Stored data entries =>
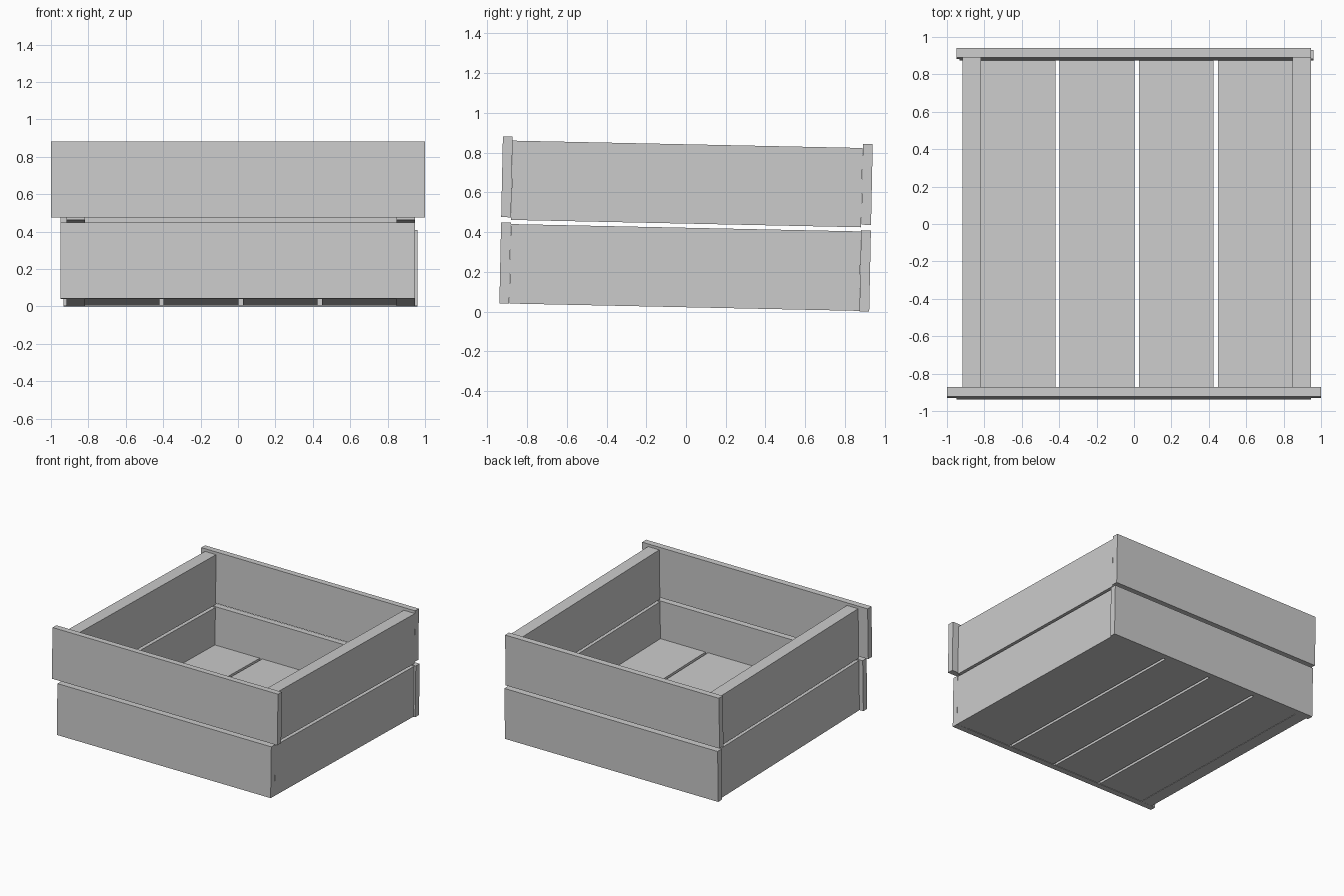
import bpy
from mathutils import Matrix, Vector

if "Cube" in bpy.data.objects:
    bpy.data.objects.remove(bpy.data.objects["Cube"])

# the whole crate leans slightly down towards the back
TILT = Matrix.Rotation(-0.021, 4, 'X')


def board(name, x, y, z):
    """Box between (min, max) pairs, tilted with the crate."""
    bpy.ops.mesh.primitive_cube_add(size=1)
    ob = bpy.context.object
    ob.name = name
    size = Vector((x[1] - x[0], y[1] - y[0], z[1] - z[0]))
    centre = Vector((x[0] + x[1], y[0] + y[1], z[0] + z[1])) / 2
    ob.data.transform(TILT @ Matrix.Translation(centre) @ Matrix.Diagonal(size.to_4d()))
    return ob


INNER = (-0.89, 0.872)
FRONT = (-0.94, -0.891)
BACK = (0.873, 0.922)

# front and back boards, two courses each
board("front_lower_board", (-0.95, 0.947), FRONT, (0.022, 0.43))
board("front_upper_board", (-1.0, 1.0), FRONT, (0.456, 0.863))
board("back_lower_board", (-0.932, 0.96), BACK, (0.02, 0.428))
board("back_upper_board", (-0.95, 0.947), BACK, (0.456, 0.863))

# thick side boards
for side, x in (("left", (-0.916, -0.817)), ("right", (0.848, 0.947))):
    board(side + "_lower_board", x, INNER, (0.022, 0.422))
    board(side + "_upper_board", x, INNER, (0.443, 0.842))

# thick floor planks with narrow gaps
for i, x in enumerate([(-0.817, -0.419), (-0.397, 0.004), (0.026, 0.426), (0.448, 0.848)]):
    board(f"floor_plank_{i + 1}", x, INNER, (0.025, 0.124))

==

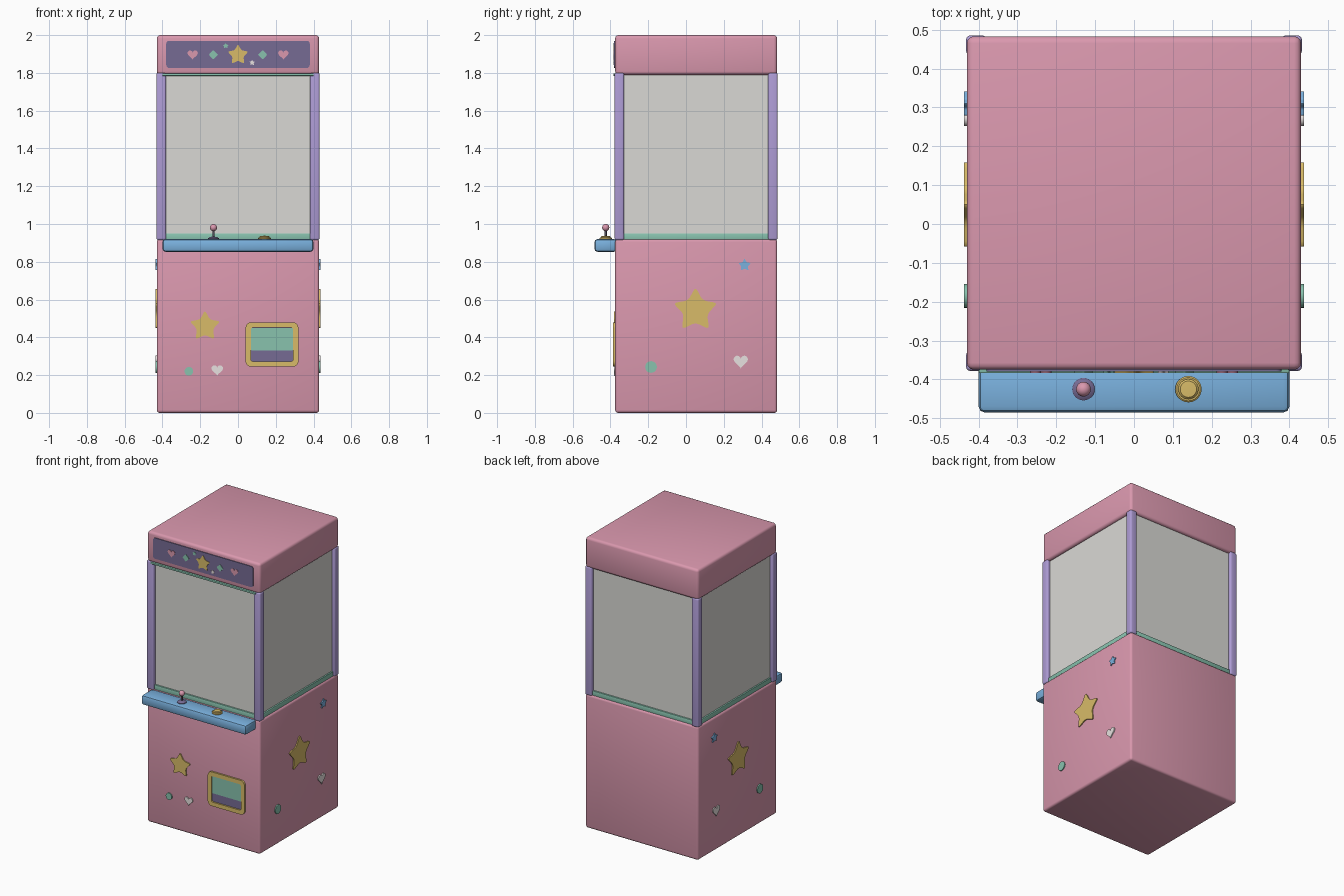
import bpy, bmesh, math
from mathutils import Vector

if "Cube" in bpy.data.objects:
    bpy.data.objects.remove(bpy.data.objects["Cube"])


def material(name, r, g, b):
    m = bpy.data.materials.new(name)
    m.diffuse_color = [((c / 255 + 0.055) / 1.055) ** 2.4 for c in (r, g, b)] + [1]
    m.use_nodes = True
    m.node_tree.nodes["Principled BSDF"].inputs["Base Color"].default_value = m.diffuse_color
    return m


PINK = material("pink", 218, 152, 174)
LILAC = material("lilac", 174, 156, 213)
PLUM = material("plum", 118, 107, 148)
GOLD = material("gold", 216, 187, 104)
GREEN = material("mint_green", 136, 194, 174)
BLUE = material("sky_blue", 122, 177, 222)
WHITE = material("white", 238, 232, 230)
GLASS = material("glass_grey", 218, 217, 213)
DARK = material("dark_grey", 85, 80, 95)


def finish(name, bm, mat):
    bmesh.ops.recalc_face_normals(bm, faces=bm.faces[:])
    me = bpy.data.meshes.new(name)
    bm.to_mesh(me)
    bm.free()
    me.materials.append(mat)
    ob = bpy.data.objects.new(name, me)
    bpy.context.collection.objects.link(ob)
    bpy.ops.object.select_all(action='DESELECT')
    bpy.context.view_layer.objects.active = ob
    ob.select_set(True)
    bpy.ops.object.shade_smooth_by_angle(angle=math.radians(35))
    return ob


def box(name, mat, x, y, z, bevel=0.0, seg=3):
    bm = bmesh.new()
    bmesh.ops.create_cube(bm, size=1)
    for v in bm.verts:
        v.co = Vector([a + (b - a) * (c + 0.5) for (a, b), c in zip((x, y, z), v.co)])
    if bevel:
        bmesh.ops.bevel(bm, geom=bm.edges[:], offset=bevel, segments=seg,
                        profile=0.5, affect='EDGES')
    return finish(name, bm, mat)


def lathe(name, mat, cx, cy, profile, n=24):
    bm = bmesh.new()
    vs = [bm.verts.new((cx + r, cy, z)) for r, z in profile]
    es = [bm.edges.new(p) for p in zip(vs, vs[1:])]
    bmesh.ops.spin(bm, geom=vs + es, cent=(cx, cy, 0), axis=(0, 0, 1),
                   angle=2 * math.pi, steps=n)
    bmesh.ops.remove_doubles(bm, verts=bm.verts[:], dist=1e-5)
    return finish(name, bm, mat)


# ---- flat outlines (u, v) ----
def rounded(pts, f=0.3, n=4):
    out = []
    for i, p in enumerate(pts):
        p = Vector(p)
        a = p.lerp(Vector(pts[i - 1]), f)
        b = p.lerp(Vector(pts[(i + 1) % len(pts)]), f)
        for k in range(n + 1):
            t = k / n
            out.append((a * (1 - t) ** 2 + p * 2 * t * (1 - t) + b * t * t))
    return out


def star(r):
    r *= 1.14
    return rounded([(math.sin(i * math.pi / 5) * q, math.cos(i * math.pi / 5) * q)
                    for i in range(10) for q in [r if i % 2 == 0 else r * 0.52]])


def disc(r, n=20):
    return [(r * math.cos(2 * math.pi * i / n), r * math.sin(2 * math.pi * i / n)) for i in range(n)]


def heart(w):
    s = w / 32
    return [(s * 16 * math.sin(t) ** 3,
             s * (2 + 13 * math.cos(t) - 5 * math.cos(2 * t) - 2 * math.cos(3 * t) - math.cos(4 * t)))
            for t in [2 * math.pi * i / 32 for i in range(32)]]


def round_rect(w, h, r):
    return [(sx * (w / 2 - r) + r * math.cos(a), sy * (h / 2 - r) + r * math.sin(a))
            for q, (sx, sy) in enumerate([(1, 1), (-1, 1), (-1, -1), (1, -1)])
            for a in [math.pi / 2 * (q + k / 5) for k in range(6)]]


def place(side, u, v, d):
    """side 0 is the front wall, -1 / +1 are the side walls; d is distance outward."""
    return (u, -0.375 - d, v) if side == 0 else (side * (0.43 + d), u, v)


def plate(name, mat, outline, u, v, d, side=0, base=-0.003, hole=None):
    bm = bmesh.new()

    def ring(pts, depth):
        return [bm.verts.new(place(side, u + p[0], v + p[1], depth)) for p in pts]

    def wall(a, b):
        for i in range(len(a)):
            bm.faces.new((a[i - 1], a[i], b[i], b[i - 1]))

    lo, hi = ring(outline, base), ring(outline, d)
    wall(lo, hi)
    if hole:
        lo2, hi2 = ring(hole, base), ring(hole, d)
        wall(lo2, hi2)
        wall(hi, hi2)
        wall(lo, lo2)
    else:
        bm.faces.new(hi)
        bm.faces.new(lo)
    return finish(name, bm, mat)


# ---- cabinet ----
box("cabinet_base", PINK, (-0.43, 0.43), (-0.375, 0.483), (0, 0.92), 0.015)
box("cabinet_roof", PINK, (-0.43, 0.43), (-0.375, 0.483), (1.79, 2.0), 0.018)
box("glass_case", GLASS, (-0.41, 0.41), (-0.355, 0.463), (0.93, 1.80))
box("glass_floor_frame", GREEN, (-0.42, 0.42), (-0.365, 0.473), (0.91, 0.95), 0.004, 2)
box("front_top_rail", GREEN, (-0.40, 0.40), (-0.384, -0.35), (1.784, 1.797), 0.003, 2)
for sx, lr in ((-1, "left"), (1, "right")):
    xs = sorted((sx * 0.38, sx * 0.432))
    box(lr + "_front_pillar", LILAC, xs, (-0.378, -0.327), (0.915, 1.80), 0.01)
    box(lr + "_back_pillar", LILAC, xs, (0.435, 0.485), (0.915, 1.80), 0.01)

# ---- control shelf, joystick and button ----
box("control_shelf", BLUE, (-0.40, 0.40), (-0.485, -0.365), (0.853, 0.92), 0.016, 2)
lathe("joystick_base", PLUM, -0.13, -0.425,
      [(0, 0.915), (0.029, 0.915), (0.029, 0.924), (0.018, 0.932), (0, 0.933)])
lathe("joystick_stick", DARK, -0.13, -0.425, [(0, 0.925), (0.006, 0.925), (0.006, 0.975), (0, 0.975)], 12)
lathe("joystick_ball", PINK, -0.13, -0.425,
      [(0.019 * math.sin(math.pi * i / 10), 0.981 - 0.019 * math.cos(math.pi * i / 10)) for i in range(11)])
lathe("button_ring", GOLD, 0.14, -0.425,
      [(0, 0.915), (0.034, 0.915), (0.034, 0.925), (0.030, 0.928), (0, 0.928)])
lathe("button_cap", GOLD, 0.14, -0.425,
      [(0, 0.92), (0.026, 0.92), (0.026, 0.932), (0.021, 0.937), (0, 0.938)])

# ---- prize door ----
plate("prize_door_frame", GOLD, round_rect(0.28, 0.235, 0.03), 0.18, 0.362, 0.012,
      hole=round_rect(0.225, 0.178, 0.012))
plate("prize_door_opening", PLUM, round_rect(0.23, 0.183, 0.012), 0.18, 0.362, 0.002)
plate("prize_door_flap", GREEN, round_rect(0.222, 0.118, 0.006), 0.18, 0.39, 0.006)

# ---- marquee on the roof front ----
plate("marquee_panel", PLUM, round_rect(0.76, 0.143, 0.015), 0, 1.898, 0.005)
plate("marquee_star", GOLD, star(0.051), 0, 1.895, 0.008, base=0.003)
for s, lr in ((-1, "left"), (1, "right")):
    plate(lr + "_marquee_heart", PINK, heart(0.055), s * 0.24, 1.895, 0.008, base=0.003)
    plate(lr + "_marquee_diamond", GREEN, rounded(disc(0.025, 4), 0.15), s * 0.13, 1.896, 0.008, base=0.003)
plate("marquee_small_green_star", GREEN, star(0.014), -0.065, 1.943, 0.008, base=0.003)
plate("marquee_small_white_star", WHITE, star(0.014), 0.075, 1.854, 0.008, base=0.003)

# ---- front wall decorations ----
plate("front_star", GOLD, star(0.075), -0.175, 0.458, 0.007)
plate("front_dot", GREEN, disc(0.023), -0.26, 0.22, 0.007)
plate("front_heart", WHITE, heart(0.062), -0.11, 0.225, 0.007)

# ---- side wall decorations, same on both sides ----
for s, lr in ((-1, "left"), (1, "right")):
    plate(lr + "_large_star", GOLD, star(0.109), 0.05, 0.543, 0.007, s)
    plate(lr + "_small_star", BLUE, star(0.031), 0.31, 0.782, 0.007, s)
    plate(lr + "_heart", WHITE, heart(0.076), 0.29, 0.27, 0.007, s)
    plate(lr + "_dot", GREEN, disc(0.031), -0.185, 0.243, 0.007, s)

* * *

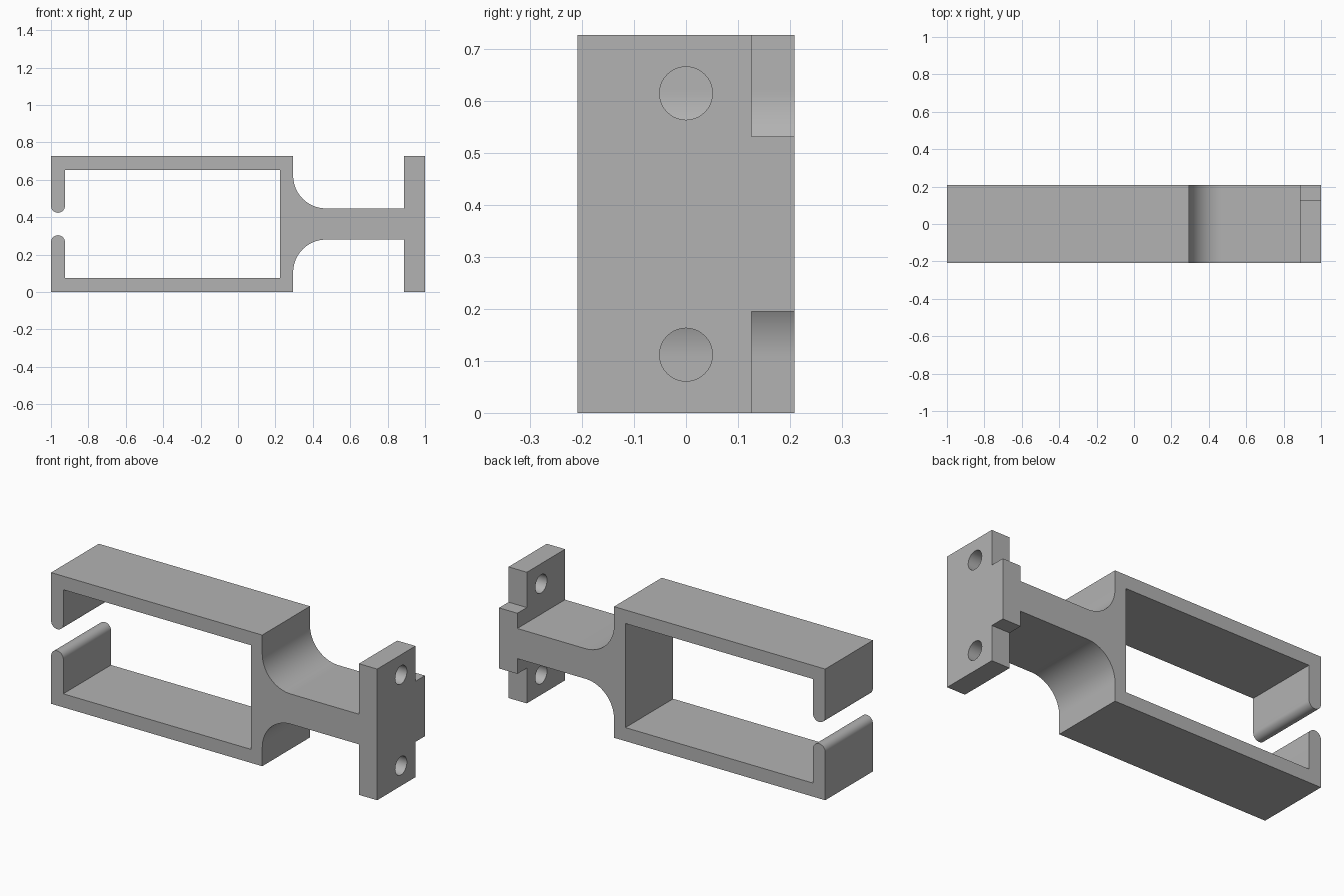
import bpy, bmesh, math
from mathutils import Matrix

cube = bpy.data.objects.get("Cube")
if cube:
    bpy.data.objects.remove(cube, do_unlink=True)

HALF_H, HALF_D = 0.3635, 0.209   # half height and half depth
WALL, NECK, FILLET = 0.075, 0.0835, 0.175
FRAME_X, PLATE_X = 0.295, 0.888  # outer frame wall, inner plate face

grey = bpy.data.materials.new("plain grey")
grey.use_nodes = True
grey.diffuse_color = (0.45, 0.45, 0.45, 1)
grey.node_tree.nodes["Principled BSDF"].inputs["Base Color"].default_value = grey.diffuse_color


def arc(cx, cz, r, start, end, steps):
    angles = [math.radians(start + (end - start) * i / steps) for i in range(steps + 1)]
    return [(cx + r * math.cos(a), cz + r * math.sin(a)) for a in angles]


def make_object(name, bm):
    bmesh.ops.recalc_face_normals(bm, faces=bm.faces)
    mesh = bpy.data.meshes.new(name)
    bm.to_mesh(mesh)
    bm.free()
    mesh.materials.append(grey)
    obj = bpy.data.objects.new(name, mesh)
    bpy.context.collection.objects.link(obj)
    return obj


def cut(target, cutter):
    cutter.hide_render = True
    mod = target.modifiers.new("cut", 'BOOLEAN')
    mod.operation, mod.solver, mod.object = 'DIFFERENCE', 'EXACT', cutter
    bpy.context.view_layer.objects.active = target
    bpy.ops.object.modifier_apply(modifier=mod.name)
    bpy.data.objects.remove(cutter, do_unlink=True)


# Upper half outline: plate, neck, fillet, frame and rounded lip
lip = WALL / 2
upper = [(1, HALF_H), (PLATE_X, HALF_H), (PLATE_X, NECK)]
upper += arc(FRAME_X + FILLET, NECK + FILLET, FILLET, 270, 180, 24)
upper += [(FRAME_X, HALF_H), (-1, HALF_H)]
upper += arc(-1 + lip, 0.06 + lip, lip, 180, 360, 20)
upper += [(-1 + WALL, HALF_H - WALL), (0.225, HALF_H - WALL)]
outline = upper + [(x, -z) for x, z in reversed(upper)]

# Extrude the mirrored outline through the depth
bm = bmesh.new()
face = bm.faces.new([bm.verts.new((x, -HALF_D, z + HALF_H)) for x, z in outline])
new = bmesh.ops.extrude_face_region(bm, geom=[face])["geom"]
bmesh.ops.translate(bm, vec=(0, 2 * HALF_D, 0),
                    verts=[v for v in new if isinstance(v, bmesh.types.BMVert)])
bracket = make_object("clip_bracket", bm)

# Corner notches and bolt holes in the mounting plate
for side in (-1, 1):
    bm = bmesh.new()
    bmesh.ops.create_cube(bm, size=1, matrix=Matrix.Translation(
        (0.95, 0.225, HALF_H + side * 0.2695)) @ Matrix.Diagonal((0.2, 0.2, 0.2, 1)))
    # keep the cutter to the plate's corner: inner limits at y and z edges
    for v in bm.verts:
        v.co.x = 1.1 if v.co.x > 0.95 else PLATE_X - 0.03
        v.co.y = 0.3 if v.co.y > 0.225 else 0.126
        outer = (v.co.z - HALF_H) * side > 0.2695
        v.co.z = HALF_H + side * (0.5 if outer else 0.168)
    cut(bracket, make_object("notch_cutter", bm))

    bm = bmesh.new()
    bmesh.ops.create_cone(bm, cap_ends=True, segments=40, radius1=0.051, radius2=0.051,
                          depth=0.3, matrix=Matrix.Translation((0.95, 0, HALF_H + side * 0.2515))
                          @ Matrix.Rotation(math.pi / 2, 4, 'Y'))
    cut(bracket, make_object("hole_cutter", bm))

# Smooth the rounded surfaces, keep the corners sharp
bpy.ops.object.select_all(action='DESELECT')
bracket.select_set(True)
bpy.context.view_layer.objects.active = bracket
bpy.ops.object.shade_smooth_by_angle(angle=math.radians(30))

Your assignment => From the line that has "verts=[v for v" through the line that has "v.co.x = 1.1", copy every line exactly as it appears above, and leave out all others.

Task result =>
                    verts=[v for v in new if isinstance(v, bmesh.types.BMVert)])
bracket = make_object("clip_bracket", bm)

# Corner notches and bolt holes in the mounting plate
for side in (-1, 1):
    bm = bmesh.new()
    bmesh.ops.create_cube(bm, size=1, matrix=Matrix.Translation(
        (0.95, 0.225, HALF_H + side * 0.2695)) @ Matrix.Diagonal((0.2, 0.2, 0.2, 1)))
    # keep the cutter to the plate's corner: inner limits at y and z edges
    for v in bm.verts:
        v.co.x = 1.1 if v.co.x > 0.95 else PLATE_X - 0.03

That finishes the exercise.